A major chapter of Collingwood’s political history is nearing closure as of this week, when the corporate and community services committee voted Monday night (Feb. 6) in favour of implementing the last remaining recommendations out of Collingwood’s Judicial Inquiry.
A Code of Conduct for staff of the town was given initial approval on Monday at the committee level, which includes changes that reflect 57 of the 306 recommendations suggested by Associate Chief Justice Frank Marrocco in his Nov. 2020 final report.
“This is our concluding report from 306 recommendations,” said town clerk Sara Almas on Monday. “This is the final piece. I'm very happy to report that.”
Of Marrocco’s 306 total recommendations, 57 of them pertain to establishing a Code of Conduct for staff.
The new staff Code of Conduct is based on the City of Vaughan’s code as a best-practise example. The code applies to all full-time and part-time employees, permanent, contract, seasonal and temporary employees, students, interns and volunteers.
The new staff Code of Conduct document includes rules regarding employee standards, stewardship, conflicts of interest, business meals, functions, oversight and reporting/investigations.
“We have added additional nuances that are specific and unique to the Town of Collingwood, such as accountability as it relates to our existing delegated authorities, procurement and lobbyist rules as well as disciplinary policies,” noted Almas in her report to councillors.
A public gift registry will also be made available moving forward on the Town of Collingwood’s website which will outline when gifts are received by town staff, who received them, who sent them, when they were sent, a description of the gift and the estimated value of gift.
The new code clarifies that staff is prohibited from accepting gifts, favours, entertainment, meals, trips, or benefits of any kind from any bidder or potential bidder in either the pre-procurement phase or during the procurement process.
“You’ll see within the policy there were a lot of things (added) like yearly sign-offs, and people acknowledging,” said Chief Administrative Officer Sonya Skinner on Monday. “It does have some teeth in it but it's about communicating to staff proactively about the expectations of a municipality.”
“This is a cutting-edge document for a municipality of our size,” Skinner added.
Collingwood’s Judicial Inquiry came to a close with a final report from the commissioner published Nov. 2, 2020.
The inquiry was called in 2018 to investigate the 50 per cent share sale of Collus electrical utility to PowerStream in 2012, and the subsequent spending of share sale proceeds on two fabric membrane structures in Collingwood. As well, the inquiry was tasked with investigating who received money as a result of the share sale and building the recreational facilities.
Morocco said he found undisclosed conflicts, unfair procurements, and a lack of transparency.
Other main changes made to town policies and procedures as a result of the inquiry report include:
- Implementing a whistleblower policy for staff
- A new code of conduct for Collingwood council members as well as members of committees and local boards

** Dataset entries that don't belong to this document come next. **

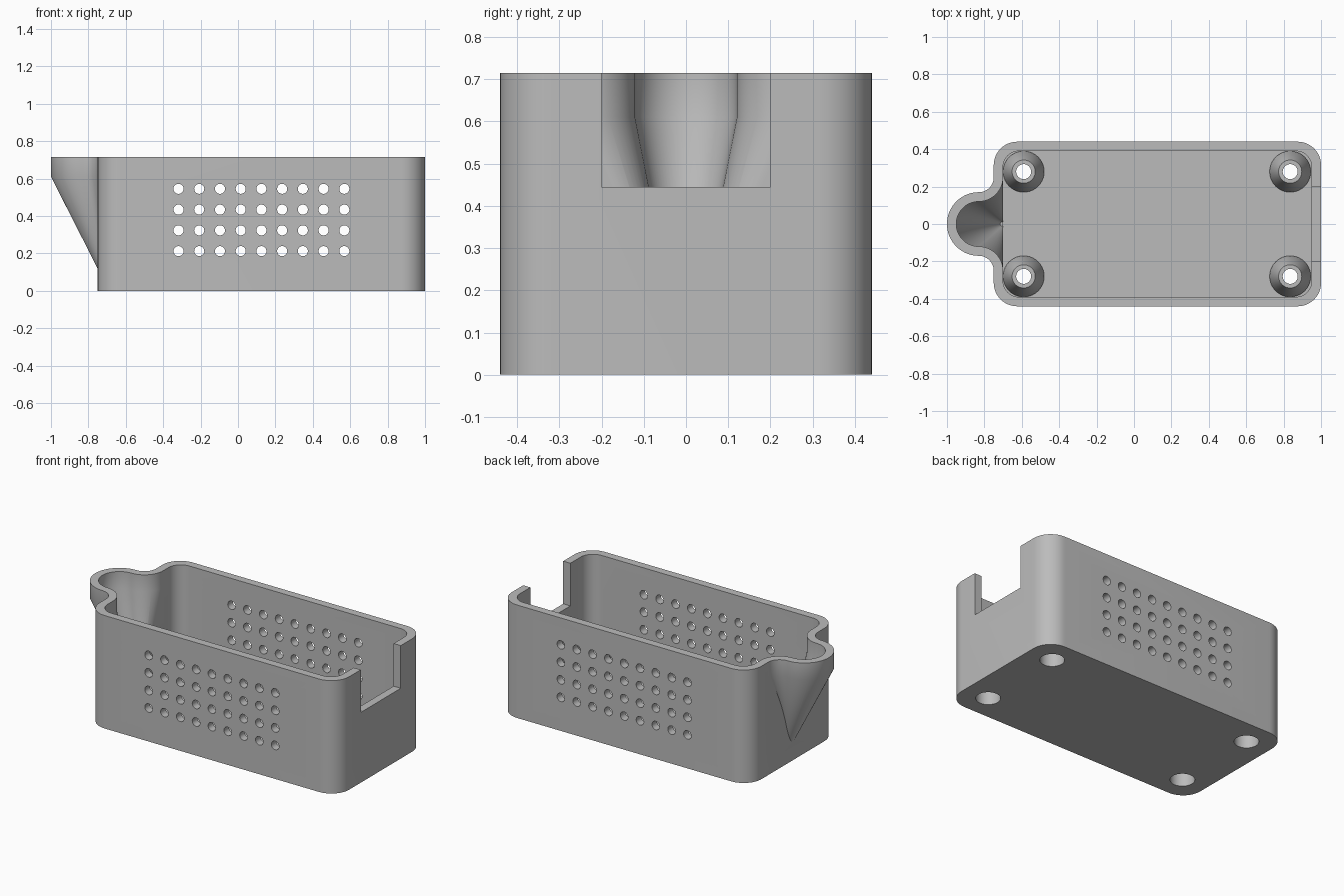
import bpy, bmesh, math

if "Cube" in bpy.data.objects:
    bpy.data.objects.remove(bpy.data.objects["Cube"], do_unlink=True)

HEIGHT, WALL, FLOOR = 0.715, 0.05, 0.05
OVER = 0.8                       # solids overshoot, then get trimmed

grey = bpy.data.materials.new("plain grey")
grey.use_nodes = True
grey.diffuse_color = (0.5, 0.5, 0.5, 1)
grey.node_tree.nodes["Principled BSDF"].inputs["Base Color"].default_value = (0.5, 0.5, 0.5, 1)


def loft(name, rings):
    """Closed solid skinned through rings of equal point count."""
    bm = bmesh.new()
    rows = [[bm.verts.new(p) for p in ring] for ring in rings]
    n = len(rows[0])
    for a, b in zip(rows, rows[1:]):
        for i in range(n):
            j = (i + 1) % n
            bm.faces.new((a[i], a[j], b[j], b[i]))
    bm.faces.new(rows[0][::-1])
    bm.faces.new(rows[-1])
    bmesh.ops.recalc_face_normals(bm, faces=bm.faces)
    mesh = bpy.data.meshes.new(name)
    bm.to_mesh(mesh)
    bm.free()
    mesh.materials.append(grey)
    obj = bpy.data.objects.new(name, mesh)
    bpy.context.collection.objects.link(obj)
    return obj


def arc(cx, cy, r, start, end, steps):
    angles = [math.radians(start + (end - start) * i / steps) for i in range(steps + 1)]
    return [(cx + r * math.cos(a), cy + r * math.sin(a)) for a in angles]


def prism(name, outline, z0, z1):
    return loft(name, [[(x, y, z) for x, y in outline] for z in (z0, z1)])


def rounded(x0, x1, y, r):
    return (arc(x1 - r, y - r, r, 0, 90, 12) + arc(x0 + r, y - r, r, 90, 180, 12)
            + arc(x0 + r, r - y, r, 180, 270, 12) + arc(x1 - r, r - y, r, 270, 360, 12))


def block(name, x0, x1, y0, y1, z0, z1):
    return prism(name, [(x0, y0), (x1, y0), (x1, y1), (x0, y1)], z0, z1)


def turned(name, x, y, profile, sides=40):
    """Round solid from (radius, height) pairs."""
    return loft(name, [[(px, py, z) for px, py in arc(x, y, r, 0, 360, sides)[:-1]]
                       for r, z in profile])


def spout(name, r):
    """Round lip with flared sides, tapering to a point low on the wall."""
    apex, cx, cy = -0.69, -0.83, 0.25
    fillet = cy - r
    half = [(apex, cy)] + arc(cx, cy, fillet, 0, -90, 12) + arc(cx, 0, r, 90, 180, 18)[1:]
    outline = half + [(x, -y) for x, y in half[-2::-1]]
    rings = []
    for z, s in ((0.06, 0.06 / 0.61), (0.61, 1), (OVER, 1)):
        rings.append([(apex + (x - apex) * s, y * s, z) for x, y in outline])
    return loft(name, rings)


def boolean(target, tools, operation):
    for tool in tools:
        mod = target.modifiers.new("cut", "BOOLEAN")
        mod.operation, mod.solver, mod.object = operation, "EXACT", tool
    bpy.context.view_layer.update()
    graph = bpy.context.evaluated_depsgraph_get()
    mesh = bpy.data.meshes.new_from_object(target.evaluated_get(graph))
    target.modifiers.clear()
    target.data = mesh
    for tool in tools:
        bpy.data.objects.remove(tool, do_unlink=True)


# Shell with pouring lip, then hollowed
body = prism("enclosure_body", rounded(-0.75, 1, 0.44, 0.125), 0, OVER)
boolean(body, [spout("lip_outer", 0.17)], "UNION")
cavity = prism("cavity", rounded(-0.75 + WALL, 1 - WALL, 0.44 - WALL, 0.085), FLOOR, OVER + 0.1)
lip_hollow = spout("lip_inner", 0.12)
trim = block("trim", -1.2, 1.2, -0.6, 0.6, HEIGHT, OVER + 0.2)
notch = block("notch", 0.9, 1.1, -0.2, 0.2, 0.445, OVER + 0.1)
boolean(body, [cavity, lip_hollow, trim, notch], "DIFFERENCE")

# Tapered screw posts in the corners, counterbored from below
spots = [(x, y) for x in (-0.59, 0.835) for y in (-0.28, 0.28)]
boolean(body, [turned("post", x, y, [(0.11, 0.02), (0.11, FLOOR + 0.01), (0.062, 0.2)])
               for x, y in spots], "UNION")
boolean(body, [turned("screw_hole", x, y, [(0.07, -0.05), (0.07, 0.09), (0.04, 0.091), (0.04, 0.3)])
               for x, y in spots], "DIFFERENCE")

# Grid of ventilation holes through both long walls
vents = []
for col in range(9):
    for row in range(4):
        circle = arc(-0.318 + col * 0.1108, 0.212 + row * 0.111, 0.027, 0, 360, 20)[:-1]
        vents.append([[(x, y, z) for x, z in circle] for y in (-0.6, 0.6)])
boolean(body, [loft("vent", v) for v in vents], "DIFFERENCE")

# Smooth rounded walls, crisp rims
bpy.ops.object.select_all(action="DESELECT")
body.select_set(True)
bpy.context.view_layer.objects.active = body
bpy.ops.object.shade_smooth_by_angle(angle=math.radians(30))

- Hiring the services of an integrity commissioner who is also responsible for the role of lobbyist registrar. The inquiry recommended a registry to track all lobbying activity and a public listing of lobbyists. The town already had a lobbyist registry in place before the final recommendations were made, but has since made tweaks to the process based on the commissioner’s report. The town did pay for integrity commissioner services prior to the inquiry report being released.
- Hiring a fairness monitor to oversee the town’s purchases.

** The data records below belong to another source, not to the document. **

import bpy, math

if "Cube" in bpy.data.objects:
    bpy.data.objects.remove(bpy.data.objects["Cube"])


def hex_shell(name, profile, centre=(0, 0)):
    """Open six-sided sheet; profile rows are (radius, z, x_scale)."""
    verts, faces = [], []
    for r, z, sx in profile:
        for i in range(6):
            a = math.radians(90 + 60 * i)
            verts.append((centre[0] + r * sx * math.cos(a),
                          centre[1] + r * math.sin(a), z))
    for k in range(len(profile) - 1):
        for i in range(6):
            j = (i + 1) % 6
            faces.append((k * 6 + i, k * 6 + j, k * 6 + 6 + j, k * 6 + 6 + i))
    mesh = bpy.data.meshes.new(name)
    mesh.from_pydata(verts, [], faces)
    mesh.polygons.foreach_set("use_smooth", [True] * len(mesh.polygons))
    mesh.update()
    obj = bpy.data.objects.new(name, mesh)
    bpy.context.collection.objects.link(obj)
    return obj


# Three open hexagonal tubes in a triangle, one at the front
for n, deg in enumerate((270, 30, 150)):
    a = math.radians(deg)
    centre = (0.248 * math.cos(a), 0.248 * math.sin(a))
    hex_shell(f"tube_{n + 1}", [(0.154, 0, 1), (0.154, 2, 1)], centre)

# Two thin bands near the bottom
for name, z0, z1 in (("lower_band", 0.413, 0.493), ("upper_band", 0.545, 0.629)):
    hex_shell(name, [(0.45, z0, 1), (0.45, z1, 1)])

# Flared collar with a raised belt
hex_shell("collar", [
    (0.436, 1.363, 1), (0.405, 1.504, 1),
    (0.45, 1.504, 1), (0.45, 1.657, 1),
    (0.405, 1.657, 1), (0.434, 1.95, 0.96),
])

The committee voted unanimously in favour of recommending approval of the new staff code of conduct. Mayor Yvonne Hamlin and Coun. Kathy Jeffery were absent from the meeting.
The decision will need to be ratified at council’s next regular meeting on Feb. 20 before going into effect.